Rubella: Make Sure Your Child Gets Vaccinated
Rubella is a contagious disease caused by a virus. For some people—especially pregnant women and their unborn babies—rubella can be serious. Make sure you and your child are protected from rubella by getting vaccinated on schedule.
Young children who get rubella usually have a mild illness, with symptoms that can include a low-grade fever, sore throat, and a rash that starts on the face and spreads to the rest of the body. Older children and adults are more likely to have a headache, pink eye, and general discomfort before the rash appears.
Rubella Is Dangerous for Pregnant Women and Unborn Babies
The most serious complication from rubella infection is the harm it can cause a pregnant woman’s unborn baby. If an unvaccinated pregnant woman gets infected with rubella virus she can have a miscarriage (the loss of a pregnancy during the first 23 weeks), or her baby can die just after birth. Also, she can pass the virus to her unborn baby who can develop serious birth defects such as—
- heart problems,
- loss of hearing and eyesight,
- intellectual disability, and
- liver or spleen damage.
Serious birth defects are more common if a woman is infected early in her pregnancy, especially in the first trimester (first 12 weeks). In fact, women infected with rubella early in pregnancy have a 1 in 5 chance of having problems with the pregnancy.
Children should be vaccinated on schedule to protect them from rubella infection and to prevent them from spreading rubella to a pregnant woman and her unborn baby.
Rubella remains a common disease in many parts of the world. Make sure you and your child are protected before traveling abroad.
Before you leave for your trip, check the CDC Travel Notices, and talk with your child’s doctor to see if he or she should be vaccinated before traveling abroad.
Protect Your Child, and Others, with Rubella Vaccine
The best way to protect your child from rubella is to get him or her vaccinated on schedule. Children should be vaccinated against rubella to protect them from infection and to prevent them from spreading rubella to a pregnant woman and her unborn baby, as well those who cannot get vaccinated because they have a health condition or are too young.
Rubella vaccine is usually given as part of a combination vaccine called MMR, which protects against three diseases: measles, mumps, and rubella. MMR vaccine is safe and effective and has been widely used in the United States for more than 30 years.
Children should get 2 doses of MMR vaccine:
- the first dose at 12 through 15 months of age and
- the second dose at 4 through 6 years of age, before entering school.
Your child’s doctor may also offer the MMRV vaccine, which protects against four diseases: measles, mumps, rubella, and varicella (chickenpox).

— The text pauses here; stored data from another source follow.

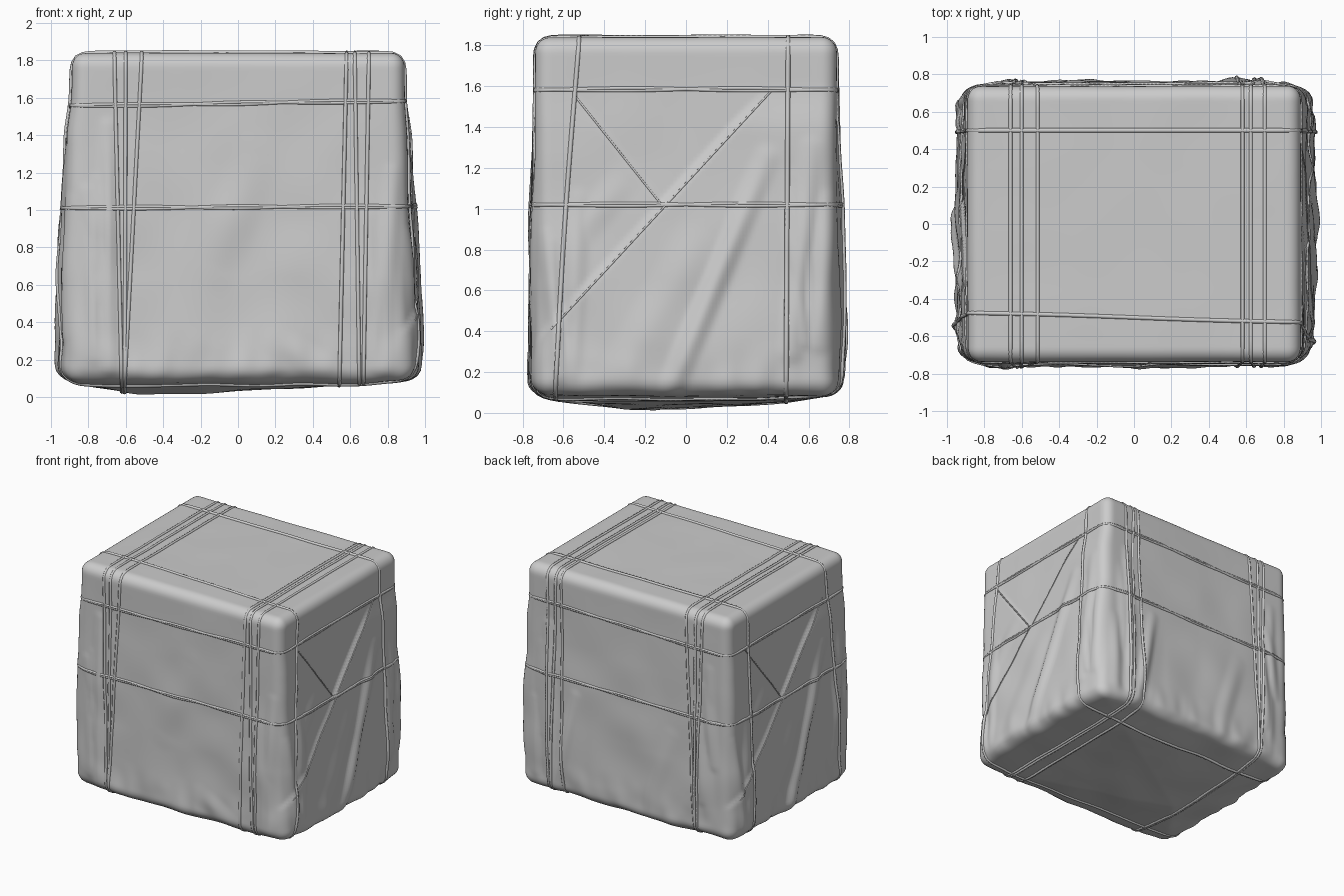
import bpy, bmesh, random
from math import sin, cos, pi
from mathutils import Vector, noise
from mathutils.bvhtree import BVHTree

if "Cube" in bpy.data.objects:
    bpy.data.objects.remove(bpy.data.objects["Cube"])

random.seed(4)
HX, HY, HZ, ZC, R = 0.91, 0.745, 0.874, 0.965, 0.075


def clamp(v, a=0.0, b=1.0):
    return max(a, min(b, v))


def smooth(v):
    v = clamp(v)
    return v * v * (3 - 2 * v)


def ridge(u, z, fold):
    """Height of a tapering cloth fold running between two points of a face."""
    u0, z0, u1, z1, w, h = fold
    du, dz = u1 - u0, z1 - z0
    t = clamp(((u - u0) * du + (z - z0) * dz) / (du * du + dz * dz))
    d = ((u - u0 - t * du) ** 2 + (z - z0 - t * dz) ** 2) ** 0.5
    return h * smooth(1 - d / w) * sin(pi * clamp(0.1 + 0.75 * t)) if d < w else 0.0


def corner_folds(half):
    """Random upright wrinkles gathered beside both vertical edges of a face."""
    out = []
    for side in (-1, 1):
        for _ in range(4):
            u = side * half * random.uniform(0.74, 0.88)
            z = random.uniform(0.2, 0.8)
            out.append((u + random.uniform(-.06, .06), z + random.uniform(0.4, 0.7), u, z - 0.1,
                        random.uniform(0.05, 0.08), random.uniform(0.012, 0.025)))
    return out


# Folds per face: (u, z) to (u, z), width, height
front_folds = corner_folds(HX) + [(-.71, 1.45, -.70, .25, .06, .025), (-.82, 1.1, -.68, .2, .06, .02),
                                  (.1, 1.3, -.12, .7, .16, .01), (.2, .3, .5, .12, .1, .012)]
back_folds = corner_folds(HX) + [(-.7, 1.4, -.66, .2, .06, .025), (-.45, .9, -.6, .1, .07, .022),
                                 (.4, .8, .2, .15, .1, .012)]
side_folds = corner_folds(HY) + [(.40, 1.25, -.10, .05, .08, .03), (.62, 1.3, .52, .3, .08, .025),
                                 (-.3, 1.15, -.55, .85, .1, .01), (.1, .9, -.35, .1, .15, .012)]


def fold_height(folds, u, z):
    return max(ridge(u, z, f) for f in folds)


def side_flap(u, z):
    """Layered triangular flap on the end faces."""
    a = smooth((1.02 + 1.08 * (u + 0.12) - z) / 0.05 + 0.5)
    b = smooth((1.02 - 1.27 * (u + 0.12) - z) / 0.05 + 0.5)
    return (0.014 * a + 0.01 * max(a, b)) * smooth((1.62 - z) / 0.25) - 0.002


def displaced(p):
    """Map a unit cube point to the wrapped, sagging box."""
    q = Vector((p.x * HX, p.y * HY, p.z * HZ))
    inner = Vector((clamp(q.x, R - HX, HX - R), clamp(q.y, R - HY, HY - R), clamp(q.z, R - HZ, HZ - R)))
    n = (q - inner).normalized()
    s = inner + n * R
    z = s.z + ZC
    h = 0.0
    wx, wy = n.x * n.x, n.y * n.y
    if wx > 0.01:
        u = s.y if n.x > 0 else -s.y
        h += wx * (side_flap(u, z) + fold_height(side_folds, u, z))
    if wy > 0.01:
        front = n.y < 0
        h += wy * fold_height(front_folds if front else back_folds, s.x if front else -s.x, z)
    low = smooth((1.9 - z) / 1.5)
    h += (0.004 + 0.012 * low * (1 - max(0, n.z))) * noise.noise(s * 3.1)
    # small ruffles along the lower rim
    rim = smooth((0.4 - z) / 0.3) * (wx + wy)
    h += 0.018 * rim * noise.noise(Vector((s.x * 9, s.y * 9, z * 4)))
    s = s + n * h
    # faces belly out toward the base while the corners stay drawn in
    k = smooth((1.75 - z) / 1.7)
    mid_y = 1 - clamp(abs(s.y) / HY) ** 4
    mid_x = 1 - clamp(abs(s.x) / HX) ** 4
    s.x *= 0.98 + k * (0.012 + 0.038 * mid_y)
    s.y *= 0.99 + k * (0.004 + 0.030 * mid_x)
    s.x += 0.006 * k
    # underside sags toward an off-centre low point
    if n.z < 0:
        ax, ay = -0.52, -0.16
        fx = (s.x - ax) / (0.95 - ax if s.x > ax else 0.95 + ax)
        fy = (s.y - ay) / (0.75 - ay if s.y > ay else 0.75 + ay)
        s.z -= 0.086 * -n.z * clamp(1 - max(abs(fx), abs(fy)))
    s.z += ZC
    return Vector((clamp(s.x, -0.995, 0.995), clamp(s.y, -0.795, 0.795), max(s.z, 0.0)))


# Wrapped cloth body
bm = bmesh.new()
bmesh.ops.create_cube(bm, size=2)
bmesh.ops.subdivide_edges(bm, edges=bm.edges[:], cuts=89, use_grid_fill=True)
for v in bm.verts:
    v.co = displaced(v.co)
bm.normal_update()
tree = BVHTree.FromBMesh(bm)
mesh = bpy.data.meshes.new("wrapped_box")
bm.to_mesh(mesh)
bm.free()
body = bpy.data.objects.new("wrapped_box", mesh)
bpy.context.collection.objects.link(body)
bpy.context.view_layer.objects.active = body
body.select_set(True)
bpy.ops.object.shade_smooth_by_angle(angle=0.9)


def cast(target, direction):
    hit = tree.ray_cast(target + direction * 4, -direction)
    return hit[0] if hit[0] else target


def cord(name, pts, radius, closed=True):
    """Round cord lying on the cloth."""
    n = len(pts)
    if closed:
        pts = [(pts[i - 1] + pts[i] * 2 + pts[(i + 1) % n]) / 4 for i in range(n)]
    cu = bpy.data.curves.new(name, 'CURVE')
    cu.dimensions = '3D'
    cu.bevel_depth = radius
    cu.bevel_resolution = 1
    sp = cu.splines.new('POLY')
    sp.points.add(n - 1)
    for q, p in zip(sp.points, pts):
        q.co = (p.x, p.y, max(p.z, radius), 1)
    sp.use_cyclic_u = closed
    bpy.context.collection.objects.link(bpy.data.objects.new(name, cu))


N = 220
ANGLES = [2 * pi * i / N for i in range(N)]


# Horizontal cords, each a loosely twisted pair
def ring(name, z0, tilt):
    for phase in (0, pi):
        pts = []
        for a in ANGLES:
            z = z0 + tilt * cos(a) + 0.006 * sin(5 * a + phase)
            pts.append(cast(Vector((0, 0, z)), Vector((cos(a), sin(a), 0))))
        cord(name, pts, 0.009)


ring("upper_cord", 1.57, 0.015)
ring("middle_cord", 1.015, 0.005)


# Upright cords looping over the top and under the base
def upright(name, axis, top, bottom, radius=0.011, lean=0.0):
    pts = []
    for a in ANGLES:
        d = Vector((0, cos(a), sin(a))) if axis == 0 else Vector((cos(a), 0, sin(a)))
        c = Vector((0, 0, 0.93))
        c[axis] = (top + bottom) / 2
        p = cast(c, d)
        c[axis] = bottom + (top - bottom) * clamp(p.z / 1.8) + lean * cos(a)
        pts.append(cast(c, d))
    cord(name, pts, radius)


for t, b in ((-.66, -.62), (-.60, -.605), (-.515, -.61), (.58, .54), (.625, .65), (.70, .67)):
    upright("upright_cord", 0, t, b)
upright("long_cord_front", 1, -0.50, -0.62, 0.012, -0.035)
upright("long_cord_back", 1, 0.50, 0.49, 0.012)


# Thin diagonal seams on both end faces
for sg in (1, -1):
    for (y0, z0), (y1, z1) in (((.43, 1.59), (-.66, .41)), ((-.55, 1.56), (-.12, 1.02))):
        pts = []
        for i in range(41):
            t = i / 40
            c = Vector((0, sg * (y0 + (y1 - y0) * t), z0 + (z1 - z0) * t))
            pts.append(cast(c, Vector((sg, 0, 0))))
        cord("diagonal_seam", pts, 0.005, False)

Talk to your child’s healthcare professional for help deciding which vaccine to use.
Paying for Rubella Vaccine
Most health insurance plans cover the cost of vaccines. However, you may want to check with your insurance provider before going to the doctor. Learn how to pay for vaccines.
If you don’t have health insurance or if your insurance does not cover vaccines for your child, the Vaccines for Children (VFC) Program may be able to help. This program helps families of eligible children who might not otherwise have access to vaccines. To learn more, visit the VFC website or ask your child’s doctor. You can also contact your state VFC coordinator.

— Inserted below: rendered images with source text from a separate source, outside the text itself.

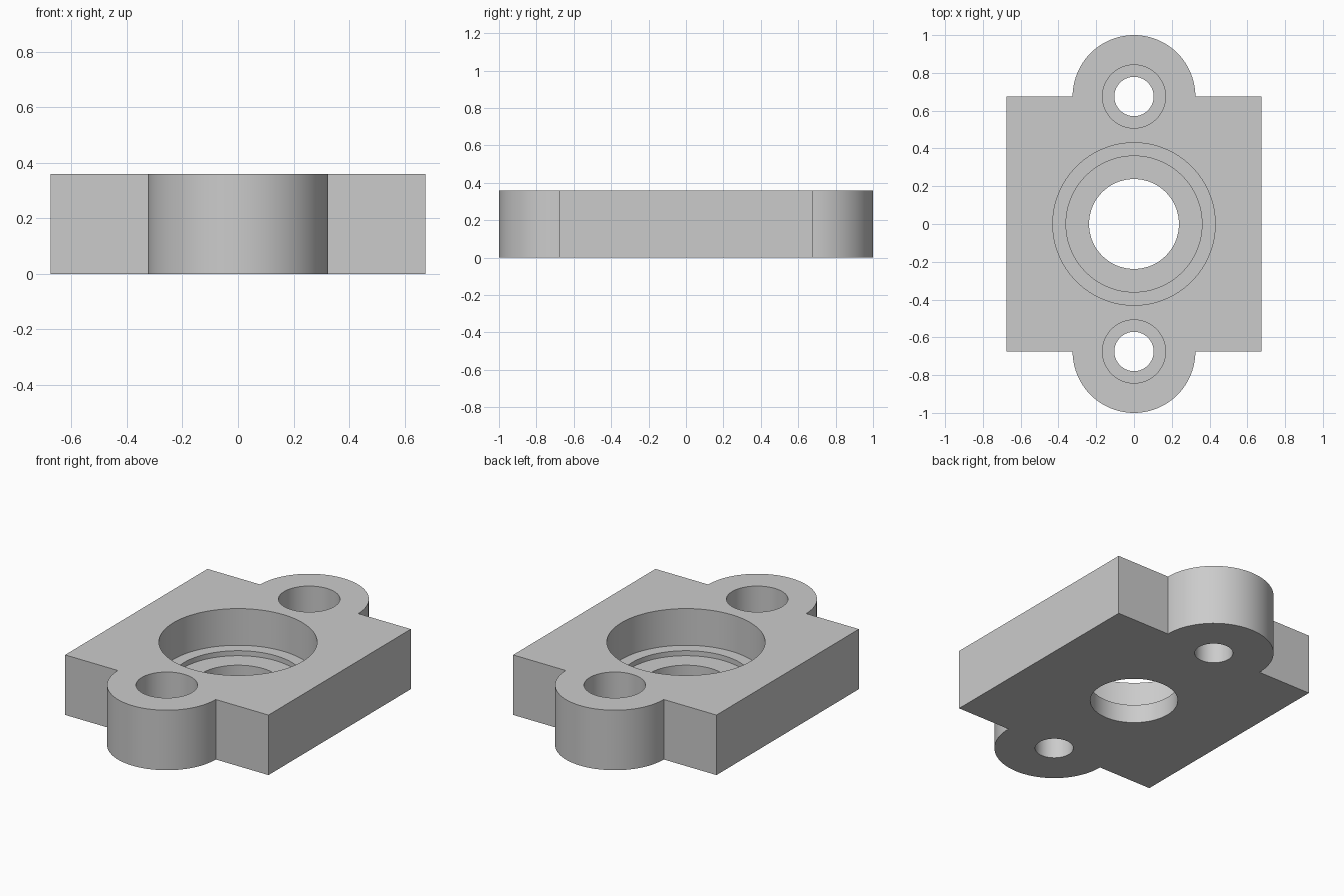
import bpy, bmesh
from math import sin, cos, pi

cube = bpy.data.objects.get("Cube")
if cube:
    bpy.data.objects.remove(cube, do_unlink=True)

HEIGHT = 0.36
HALF = 0.675          # half side of the square body, also the ear centre
EAR = 0.325
SEGS = 96

grey = bpy.data.materials.new("plain grey")
grey.use_nodes = True
grey.diffuse_color = (0.6, 0.6, 0.6, 1)
grey.node_tree.nodes["Principled BSDF"].inputs["Base Color"].default_value = (0.6, 0.6, 0.6, 1)


def make_object(name, bm):
    bmesh.ops.recalc_face_normals(bm, faces=bm.faces)
    mesh = bpy.data.meshes.new(name)
    bm.to_mesh(mesh)
    bm.free()
    mesh.materials.append(grey)
    obj = bpy.data.objects.new(name, mesh)
    bpy.context.collection.objects.link(obj)
    return obj


def stepped_cutter(name, y, profile):
    """Closed turned solid from (radius, height) steps."""
    bm = bmesh.new()
    rings = [[bm.verts.new((r * cos(2 * pi * i / SEGS), y + r * sin(2 * pi * i / SEGS), z))
              for i in range(SEGS)] for r, z in profile]
    for low, high in zip(rings, rings[1:]):
        for i in range(SEGS):
            j = (i + 1) % SEGS
            bm.faces.new((low[i], low[j], high[j], high[i]))
    bm.faces.new(rings[0])
    bm.faces.new(rings[-1])
    obj = make_object(name, bm)
    obj.hide_render = True
    return obj


# Square body with a round ear at the back and front, drawn as half an outline
half = [(HALF, -HALF), (HALF, HALF)]
half += [(EAR * cos(pi * i / 48), HALF + EAR * sin(pi * i / 48)) for i in range(49)]
outline = half + [(-x, -y) for x, y in half]
bm = bmesh.new()
base = bm.faces.new([bm.verts.new((x, y, 0)) for x, y in outline])
top = bmesh.ops.extrude_face_region(bm, geom=[base])["geom"]
bmesh.ops.translate(bm, vec=(0, 0, HEIGHT),
                    verts=[v for v in top if isinstance(v, bmesh.types.BMVert)])
# keep a single bottom cap
if not any(all(v.co.z < 0.01 for v in f.verts) for f in bm.faces):
    bm.faces.new([v for v in bm.verts if v.co.z < 0.01])
plate = make_object("mounting_plate", bm)

# Stepped bearing bore and two counterbored screw holes
cutters = [stepped_cutter("bore_cutter", 0, [
    (0.238, -0.1), (0.238, 0.11), (0.36, 0.11), (0.36, 0.14), (0.43, 0.14), (0.43, 0.5)])]
for side, y in (("back", HALF), ("front", -HALF)):
    cutters.append(stepped_cutter(side + "_screw_cutter", y, [
        (0.104, -0.1), (0.104, 0.14), (0.167, 0.14), (0.167, 0.5)]))

bpy.ops.object.select_all(action="DESELECT")
bpy.context.view_layer.objects.active = plate
plate.select_set(True)
for cutter in cutters:
    mod = plate.modifiers.new(cutter.name, "BOOLEAN")
    mod.operation = "DIFFERENCE"
    mod.solver = "EXACT"
    mod.object = cutter
    bpy.ops.object.modifier_apply(modifier=mod.name)
    bpy.data.objects.remove(cutter, do_unlink=True)

bpy.ops.object.shade_smooth_by_angle(angle=pi / 6)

- Rubella disease website
- Congenital Rubella Syndrome
- Travelers’ Health: Rubella
- Fact Sheet on Rubella and the Vaccine to Prevent it [408 KB]
- Rubella Vaccination
- Vaccine Information Statement in English and MMRV
- Vaccine Information Statements in other languages: MMR and MMRV
- Adult Immunization Schedule (anyone over 18 years old)
- Recommended Immunizations for Children from Birth through 6 Years Old[722 KB]
- Page last reviewed: January 29, 2018
- Page last updated: January 29, 2018
- Content source:
- National Center for Immunizations and Respiratory Diseases, Division of Viral Diseases
- Page maintained by: Office of the Associate Director for Communication, Digital Media Branch, Division of Public Affairs